Treating Physicians Are Often Ignored in ERISA Litigation: Here's Why

Frequently, clients or prospective clients come to me baffled that their disability claim(s) have been denied. Their treating physician(s), after all, supported their claim, and even wrote a letter to the insurance company stating that the client was “permanently and totally disabled.” How, then, could the claim be denied?

In a very recent case out of Maryland, the court entered judgment against a disability claimant and, in the process noted that his treating physician’s letter to the effect that he was disabled was largely disregarded because, specifically, it failed to consider the definition of “disabled” contained in the policy. That may well be, according to the court, but I suspect that, at a more fundamental level, the insurer was permitted to disregard it for a broader, simpler reason: letters from doctors are not viewed as “clinical evidence” by any disability insurers and by very few courts.

This view, practically universal amongst ERISA insurers, is responsible for many claim denials but very little understanding. It is set forth in express plan language sometimes, but not always. Claim administrators, even those that strictly follow the rule, rarely bring attention to it. Claimants and physicians are completely blind to it.

Doctors practice in a environment in which they create medical reality for their patients and their support staff. Their diagnoses and decisions are rarely questioned by either. What they say goes. They are unaccustomed to situations in which their words or opinions are disregarded, but that’s exactly where they are in ERISA claims, where insurers are cloaked with virtually unlimited discretion, and authority, in the decision-making process. Unlike in the Social Security cases, where the law applies the vestiges of a formally-repealed-but-still-revered “treating physician rule” (vesting substantial authority in the opinions of treating physicians), ERISA claims administrators are free to ignore what doctors say. And so are the courts.

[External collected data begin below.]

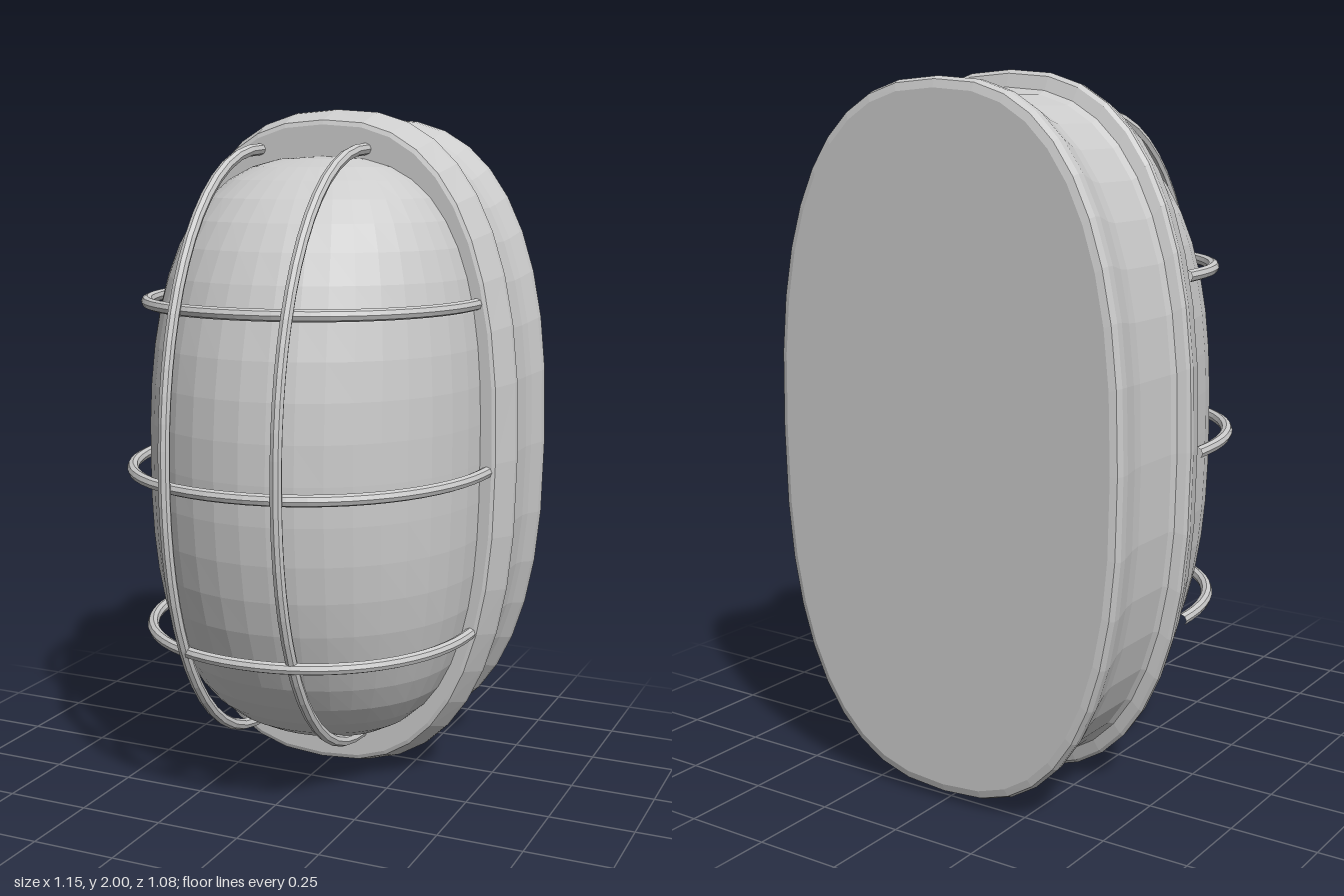
import * as THREE from 'three';

const material = new THREE.MeshStandardMaterial({ color: 0xcccccc, flatShading: true });
const BACK = -0.08; // plane where the glass and the guard meet the housing
const MID = 1.0;

// Skins a grid of points: rows of equal length
function loft(rows) {
  const n = rows[0].length, index = [];
  for (let i = 0; i < rows.length - 1; i++) {
    for (let j = 0; j < n - 1; j++) {
      const a = i * n + j, b = a + n;
      index.push(a, b, b + 1, a, b + 1, a + 1);
    }
  }
  const geometry = new THREE.BufferGeometry().setFromPoints(rows.flat());
  geometry.setIndex(index);
  geometry.computeVertexNormals();
  return geometry;
}

const power = (v, n) => Math.sign(v) * Math.abs(v) ** (2 / n);
const falloff = (t, n) => Math.max(0, 1 - Math.abs(t) ** n) ** (1 / n);

// Rounded oval outline in the xy plane
function oval(halfWidth, halfHeight, z, segments = 40) {
  const points = [];
  for (let j = 0; j <= segments; j++) {
    const a = (j % segments) / segments * Math.PI * 2;
    points.push(new THREE.Vector3(
      halfWidth * power(Math.cos(a), 2.5), MID + halfHeight * power(Math.sin(a), 2.5), z));
  }
  return points;
}

// Half hoop bulging towards +z; place(s, z) turns it upright or level
function hoop(halfSpan, depth, n, place) {
  const points = [];
  for (let i = 0; i <= 24; i++) {
    const a = Math.PI * i / 24;
    points.push(place(halfSpan * power(Math.cos(a), n), BACK + depth * power(Math.sin(a), n)));
  }
  const curve = new THREE.CatmullRomCurve3(points);
  return new THREE.TubeGeometry(curve, 32, 0.017, 8);
}

export function createModel() {
  const model = new THREE.Group();
  const add = (name, geometry, parent = model) => {
    const mesh = new THREE.Mesh(geometry, material);
    mesh.name = name;
    parent.add(mesh);
  };

  // Housing: front rim, waisted wall, rear flange and flat back
  const profile = [
    [0, 0, BACK], [0.53, 0.955, BACK], [0.54, 0.968, -0.085], [0.573, 0.997, -0.17],
    [0.574, 1, -0.187], [0.567, 0.99, -0.198], [0.545, 0.953, -0.21], [0.538, 0.942, -0.23],
    [0.538, 0.942, -0.39], [0.543, 0.952, -0.43], [0.558, 0.978, -0.49],
    [0.56, 0.98, -0.515], [0.553, 0.972, -0.533], [0.535, 0.95, -0.54], [0, 0, -0.54],
  ];
  add('housing', loft(profile.map(([w, h, z]) => oval(w, h, z))));

  // Glass: half dome of level elliptical sections
  const sections = [];
  for (let i = 0; i <= 24; i++) {
    const t = Math.cos(Math.PI * i / 24);
    const w = 0.495 * falloff(t, 2.8), d = 0.555 * falloff(t, 2.2);
    const row = [];
    for (let j = 0; j <= 20; j++) {
      const a = Math.PI * (j / 20 - 0.5);
      row.push(new THREE.Vector3(w * Math.sin(a), MID + 0.865 * t, BACK + d * Math.cos(a)));
    }
    sections.push(row);
  }
  add('glass', loft(sections));

  // Wire guard
  const guard = new THREE.Group();
  guard.name = 'wireGuard';
  model.add(guard);
  for (const x of [-0.2, 0.135]) {
    add('uprightWire', hoop(0.875, 0.6, 2.15,
      (s, z) => new THREE.Vector3(x, MID + 0.01 + s, z)), guard);
  }
  for (const [y, span, depth] of [[0.49, 0.485, 0.53], [0.975, 0.525, 0.603], [1.455, 0.485, 0.53]]) {
    add('crossWire', hoop(span, depth, 2.1,
      (s, z) => new THREE.Vector3(s - 0.01, y, z)), guard);
  }
  return model;
}
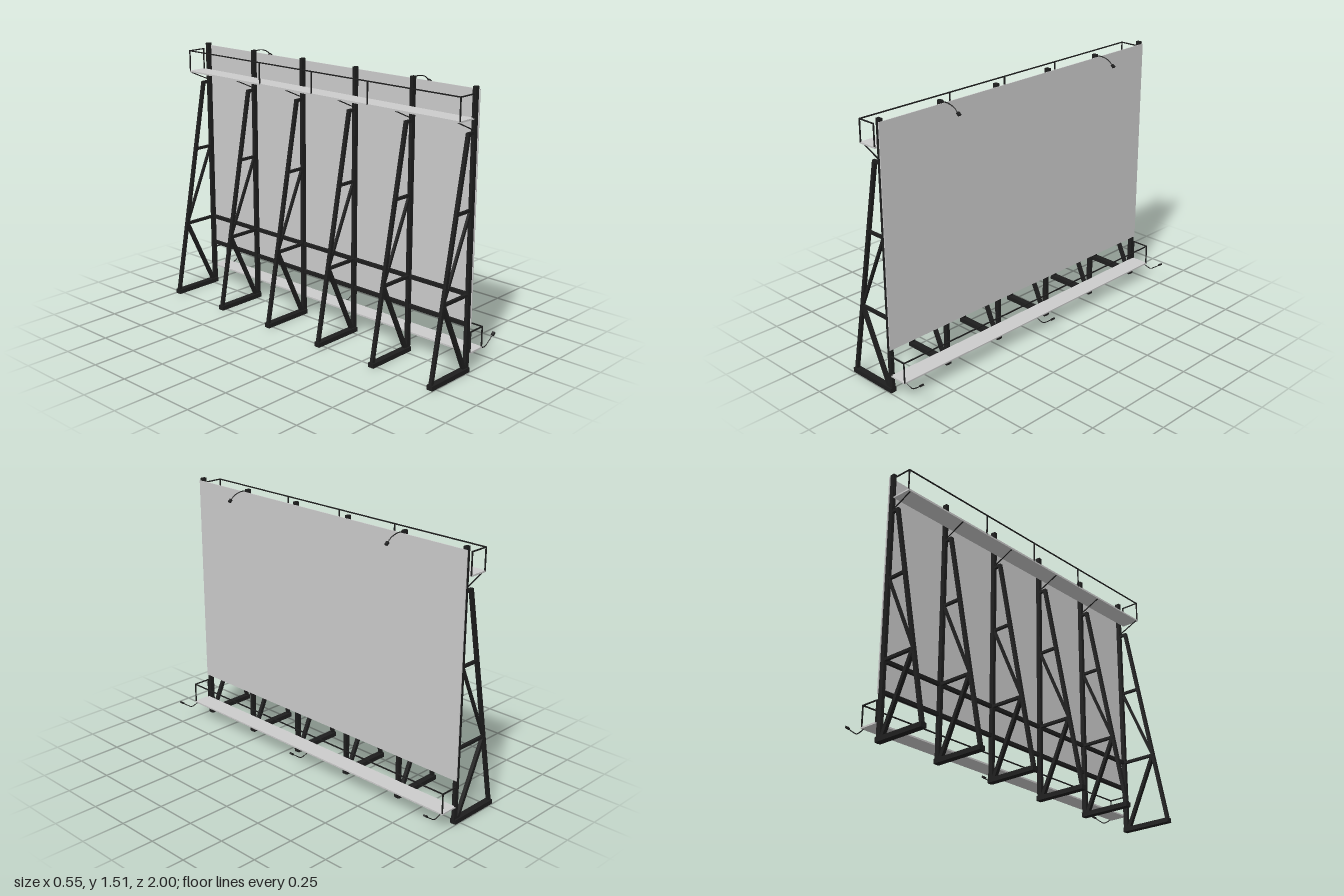
import * as THREE from 'three';

const grey = new THREE.MeshStandardMaterial({ color: 0xcccccc });
const dark = new THREE.MeshStandardMaterial({ color: 0x1e1e1e });
const POSTS = [-0.98, -0.588, -0.196, 0.196, 0.588, 0.98];

function box(parent, name, size, pos, mat = dark) {
  const mesh = new THREE.Mesh(new THREE.BoxGeometry(...size), mat);
  mesh.name = name;
  mesh.position.set(...pos);
  parent.add(mesh);
  return mesh;
}

// Square bar between two points of the x-y plane at depth z
function bar(parent, name, [x0, y0], [x1, y1], z, t, depth = t) {
  const dx = x1 - x0, dy = y1 - y0;
  const mesh = box(parent, name, [Math.hypot(dx, dy), t, depth], [(x0 + x1) / 2, (y0 + y1) / 2, z]);
  mesh.rotation.z = Math.atan2(dy, dx);
}

// Upright post with its triangulated rear support
function truss(z) {
  const g = new THREE.Group();
  g.name = 'supportTruss';
  box(g, 'post', [0.027, 1.515, 0.02], [0.0235, 0.7575, z]);
  box(g, 'baseBeam', [0.315, 0.026, 0.036], [-0.1225, 0.013, z]);
  bar(g, 'rearLeg', [-0.27, 0.015], [-0.025, 1.288], z, 0.019);
  bar(g, 'topTie', [-0.033, 1.283], [0.015, 1.283], z, 0.016);
  bar(g, 'upperTie', [-0.1, 0.885], [0.015, 0.885], z, 0.015);
  bar(g, 'lowerTie', [-0.188, 0.432], [0.015, 0.432], z, 0.016);
  bar(g, 'lowerDiagonal', [0.005, 0.02], [-0.188, 0.432], z, 0.02);
  bar(g, 'upperDiagonal', [-0.188, 0.432], [0.014, 0.885], z, 0.014);
  return g;
}

// Walkway with a rail round its outer edge and both ends
function catwalk(name, inner, outer, y, railY, stanchions) {
  const g = new THREE.Group();
  g.name = name;
  const t = 0.006, end = 0.992, mid = (inner + outer) / 2, w = Math.abs(outer - inner);
  const edge = outer - Math.sign(outer - inner) * t / 2;
  const near = inner + Math.sign(outer - inner) * t / 2;
  const h = railY - y;
  box(g, 'walkway', [w, 0.009, 1.99], [mid, y, 0], grey);
  box(g, 'handrail', [t, t, 2 * end], [edge, railY, 0]);
  for (const z of [-end, end]) {
    box(g, 'endRail', [w, t, t], [mid, railY, z]);
    for (const x of [edge, near]) box(g, 'endUpright', [t, h, t], [x, y + h / 2, z]);
  }
  for (const z of stanchions) box(g, 'stanchion', [t, h, t], [edge, y + h / 2, z]);
  return g;
}

// Bent arm with a small lamp head at its tip
function lamp(points, z) {
  const g = new THREE.Group();
  g.name = 'lamp';
  const pts = points.map(([x, y]) => new THREE.Vector3(x, y, z));
  const curve = new THREE.CatmullRomCurve3(pts);
  const arm = new THREE.Mesh(new THREE.TubeGeometry(curve, 16, 0.0028, 6), dark);
  arm.name = 'lampArm';
  g.add(arm);
  const dir = curve.getTangent(1), tip = pts[pts.length - 1];
  const head = box(g, 'lampHead', [0.02, 0.011, 0.016], [tip.x, tip.y, z]);
  head.rotation.z = Math.atan2(dir.y, dir.x);
  return g;
}

export function createModel() {
  const model = new THREE.Group();
  model.name = 'billboard';

  // Display panel and the beams behind it
  box(model, 'panel', [0.005, 1.243, 1.992], [0.0375, 0.8785, 0], grey);
  for (const y of [0.265, 0.432]) box(model, 'crossBeam', [0.018, 0.02, 1.98], [0.024, y, 0]);

  for (const z of POSTS) {
    model.add(truss(z));
    bar(model, 'catwalkBrace', [-0.113, 1.354], [0.012, 1.298], z, 0.005);
  }

  // Service walkways: high behind the panel, low in front of it
  model.add(catwalk('upperCatwalk', -0.003, -0.116, 1.359, 1.482, [-0.4, 0, 0.4]));
  model.add(catwalk('lowerCatwalk', 0.037, 0.145, 0.104, 0.222, []));

  // Lamps above and below the panel
  for (const z of [-0.588, 0.588])
    model.add(lamp([[0.03, 1.509], [0.08, 1.51], [0.125, 1.497], [0.157, 1.472]], z));
  for (const z of [-0.98, 0, 0.98])
    model.add(lamp([[0.14, 0.101], [0.188, 0.089], [0.22, 0.107], [0.263, 0.14]], z));

  return model;
}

What carries the day in ERISA claims is “clinical evidence”. Diagnostic material such as lab work, imaging (x-rays, MRI’s, CT scans, etc.), other types of medically-recognized testing, observable symptomology and office notes are clinical evidence. They carry the day in ERISA disability claims. Letters from doctors don’t.

So, during the administrative appeal process, focus on compiling true clinical evidence to support the claim, from as many treating physicians as possible, and get it into the hands of the claims administrator. Letters from those individuals may get you out of gym class, but they won’t get you disability status.

© 2022 Jay Dunham, Esq. All rights reserved.